(EXERCISE BRIEF): Filter the entries, keeping every line with the string "angle".

(MATERIAL SUPPLIED):
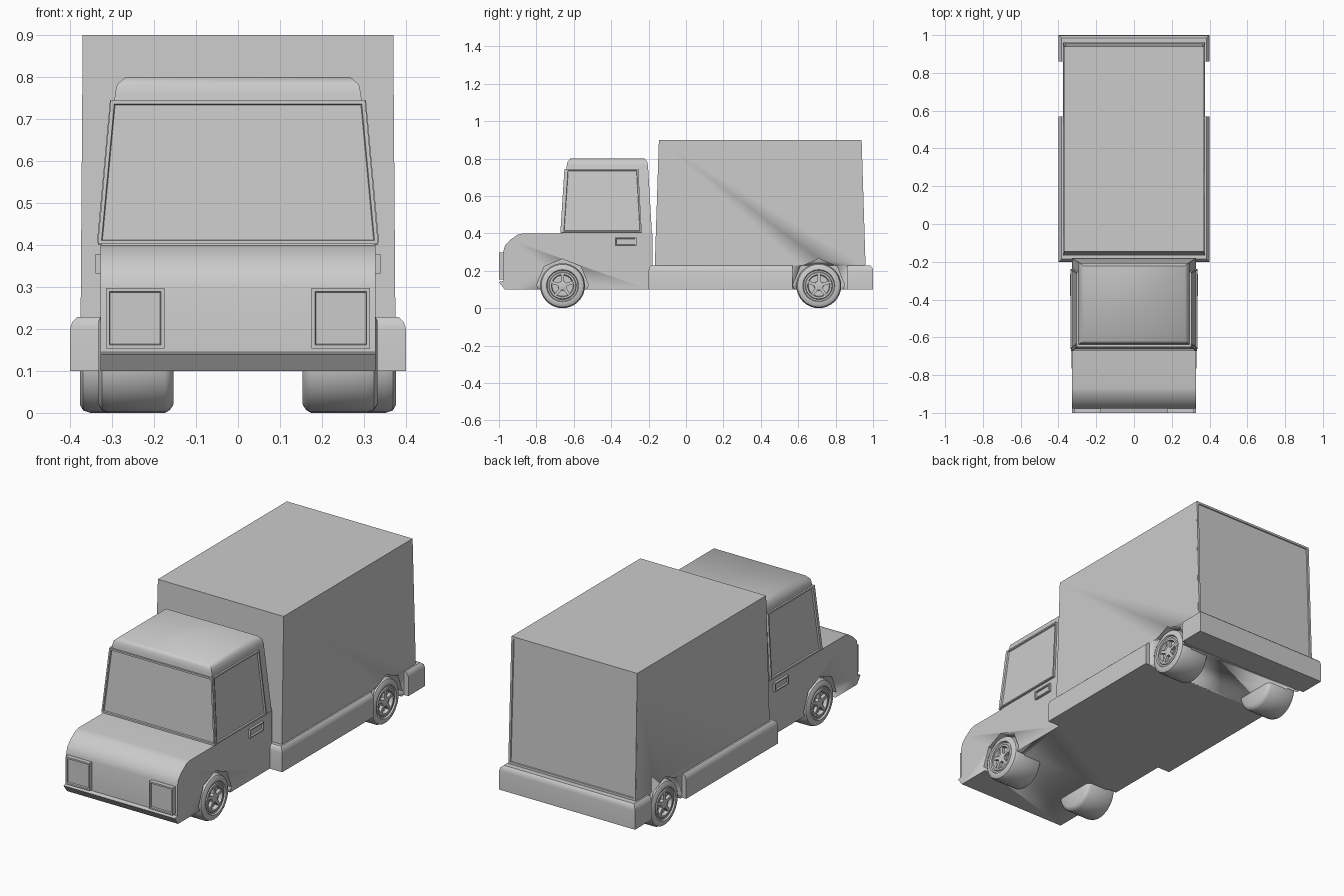
import bpy, bmesh
from math import cos, sin, pi, radians
from mathutils import Vector, Matrix

if "Cube" in bpy.data.objects:
    bpy.data.objects.remove(bpy.data.objects["Cube"])


def finish(name, bm, angle=35):
    bmesh.ops.recalc_face_normals(bm, faces=bm.faces)
    me = bpy.data.meshes.new(name)
    bm.to_mesh(me)
    bm.free()
    ob = bpy.data.objects.new(name, me)
    bpy.context.collection.objects.link(ob)
    bpy.ops.object.select_all(action='DESELECT')
    ob.select_set(True)
    bpy.context.view_layer.objects.active = ob
    bpy.ops.object.shade_smooth_by_angle(angle=radians(angle))
    return ob


def skin(name, rings, angle=35):
    """Join closed rings of points into a capped solid."""
    bm = bmesh.new()
    rows = [[bm.verts.new(p) for p in r] for r in rings]
    n = len(rows[0])
    for a, b in zip(rows, rows[1:]):
        for i in range(n):
            bm.faces.new((a[i], a[(i + 1) % n], b[(i + 1) % n], b[i]))
    bm.faces.new(rows[0])
    bm.faces.new(rows[-1])
    return finish(name, bm, angle)


def tapered_box(name, levels, angle=35):
    """levels: (half width, front y, back y, z)"""
    return skin(name, [[(-x, a, z), (x, a, z), (x, b, z), (-x, b, z)]
                       for x, a, b, z in levels], angle)


def panel(name, corners, raise_by, border, depth):
    """Raised quad frame around a sunken pane; corners anticlockwise from outside."""
    c = [Vector(p) for p in corners]
    n = (c[1] - c[0]).cross(c[3] - c[0]).normalized()
    bm = bmesh.new()
    low = [bm.verts.new(p - n * 0.004) for p in c]
    top = [bm.verts.new(p + n * raise_by) for p in c]
    for i in range(4):
        j = (i + 1) % 4
        bm.faces.new((low[i], low[j], top[j], top[i]))
    bm.faces.new(low[::-1])
    face = bm.faces.new(top)
    bm.normal_update()
    bmesh.ops.inset_region(bm, faces=[face], thickness=border)
    bmesh.ops.inset_region(bm, faces=[face], thickness=0.003, depth=-depth)
    return finish(name, bm, 20)


def side_panel(name, corners, *args):
    for s, label in ((1, "right"), (-1, "left")):
        pts = [(x * s, y, z) for x, y, z in corners]
        panel(f"{name}_{label}", pts if s > 0 else pts[::-1], *args)


# Cab: lower body with hood, extruded from its side profile
profile = [(-.97, .1), (-1, .14), (-.977, .145), (-.977, .3), (-.968, .335),
           (-.94, .365), (-.9, .393), (-.87, .4), (-.18, .4), (-.18, .23), (-.2, .1)]
cab_body = skin("cab_body", [[(x, y, z) for y, z in profile] for x in (-.327, .327)], 40)

# Cab: upper part and rounded roof
tapered_box("cab_top", [(.326, -.66, -.182, .395), (.293, -.638, -.203, .76),
                        (.288, -.634, -.207, .782), (.268, -.618, -.222, .8)], 50)

# Windows, lamps and handles
panel("windshield", [(-.334, -.661, .402), (.334, -.661, .402),
                     (.303, -.639, .744), (-.303, -.639, .744)], .011, .012, .009)
side_panel("side_window", [(.326, -.661, .405), (.326, -.237, .405),
                           (.295, -.255, .744), (.295, -.639, .744)], .010, .011, .008)
side_panel("door_handle", [(.327, -.38, .332), (.327, -.265, .332),
                           (.327, -.265, .378), (.327, -.38, .378)], .012, .009, .008)
side_panel("headlight", [(.175, -.977, .153), (.315, -.977, .153),
                         (.315, -.977, .298), (.175, -.977, .298)], .023, .012, .008)

# Load bed: skirts before and behind the rear wheels with a narrower core
front_skirt = tapered_box("bed_front", [(.4, -.2, .57, .1), (.4, -.2, .57, .2),
                                        (.395, -.197, .57, .217), (.383, -.185, .57, .228)], 40)
rear_skirt = tapered_box("rear_bumper", [(.4, .86, 1, .1), (.4, .86, 1, .2),
                                         (.395, .86, .997, .217), (.383, .86, .985, .228)], 40)
bed_core = tapered_box("bed_core", [(.375, .56, .87, .1), (.375, .56, .87, .229)])

# Cargo box with rear door
cargo_box = tapered_box("cargo_box", [(.375, -.167, .955, .224), (.37, -.145, .934, .9)])
panel("rear_door", [(.374, .955, .23), (-.374, .955, .23),
                    (-.37, .934, .9), (.37, .934, .9)], .005, .016, .005)

# Wheel arch cutters: eight sided, one per wheel
WHEELS = [(-.66, .332, .178), (.71, .377, .178)]   # y, outer x, width
bm = bmesh.new()
for y, x, w in WHEELS:
    for s in (1, -1):
        ring = [[bm.verts.new((s * cx, y + .138 * sin(k * pi / 4), .125 + .138 * cos(k * pi / 4)))
                 for k in range(8)] for cx in (x - .06, .45)]
        for i in range(8):
            j = (i + 1) % 8
            bm.faces.new((ring[0][i], ring[0][j], ring[1][j], ring[1][i]))
        bm.faces.new(ring[0])
        bm.faces.new(ring[1])
cutter = finish("wheel_arch_cutter", bm)
cutter.hide_render = True
cutter.hide_set(True)
for ob in (cab_body, bed_core, cargo_box):
    mod = ob.modifiers.new("arches", 'BOOLEAN')
    mod.operation = 'DIFFERENCE'
    mod.solver = 'EXACT'
    mod.object = cutter


# Wheels: turned tyre and rim, with five spokes
def wheel(name, x, y, w, s):
    outline = [(-w, .03), (-w, .1), (-w + .008, .113), (-w + .02, .12), (-.025, .12),
               (-.008, .114), (0, .1), (0, .086), (-.008, .082), (-.008, .074),
               (-.003, .07), (-.003, .06), (-.022, .056), (-.022, .025),
               (-.006, .024), (-.004, .012)]
    n = 32
    place = lambda u, a, b: (s * (x + u), y + a, .122 + b)
    skin(name, [[place(u, r * cos(2 * pi * k / n), r * sin(2 * pi * k / n))
                 for k in range(n)] for u, r in outline], 40)
    bm = bmesh.new()
    for k in range(5):
        turn = Matrix.Rotation(2 * pi * k / 5 + pi / 2, 4, 'X')
        box = bmesh.ops.create_cube(bm, size=1)["verts"]
        for v in box:
            p = turn @ Vector((v.co.x * .018 - .015, .041 + v.co.y * .04, v.co.z * .016))
            v.co = place(*p)
    finish(name + "_spokes", bm)


for (y, x, w), end in zip(WHEELS, ("front", "rear")):
    for s, side in ((1, "right"), (-1, "left")):
        wheel(f"{end}_wheel_{side}", x, y, w, s)

# Stand the tyres exactly on the ground
for ob in bpy.context.collection.objects:
    if "_wheel_" in ob.name:
        ob.location.z = -.002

(RESULT):
def finish(name, bm, angle=35):
    bpy.ops.object.shade_smooth_by_angle(angle=radians(angle))
def skin(name, rings, angle=35):
    return finish(name, bm, angle)
def tapered_box(name, levels, angle=35):
                       for x, a, b, z in levels], angle)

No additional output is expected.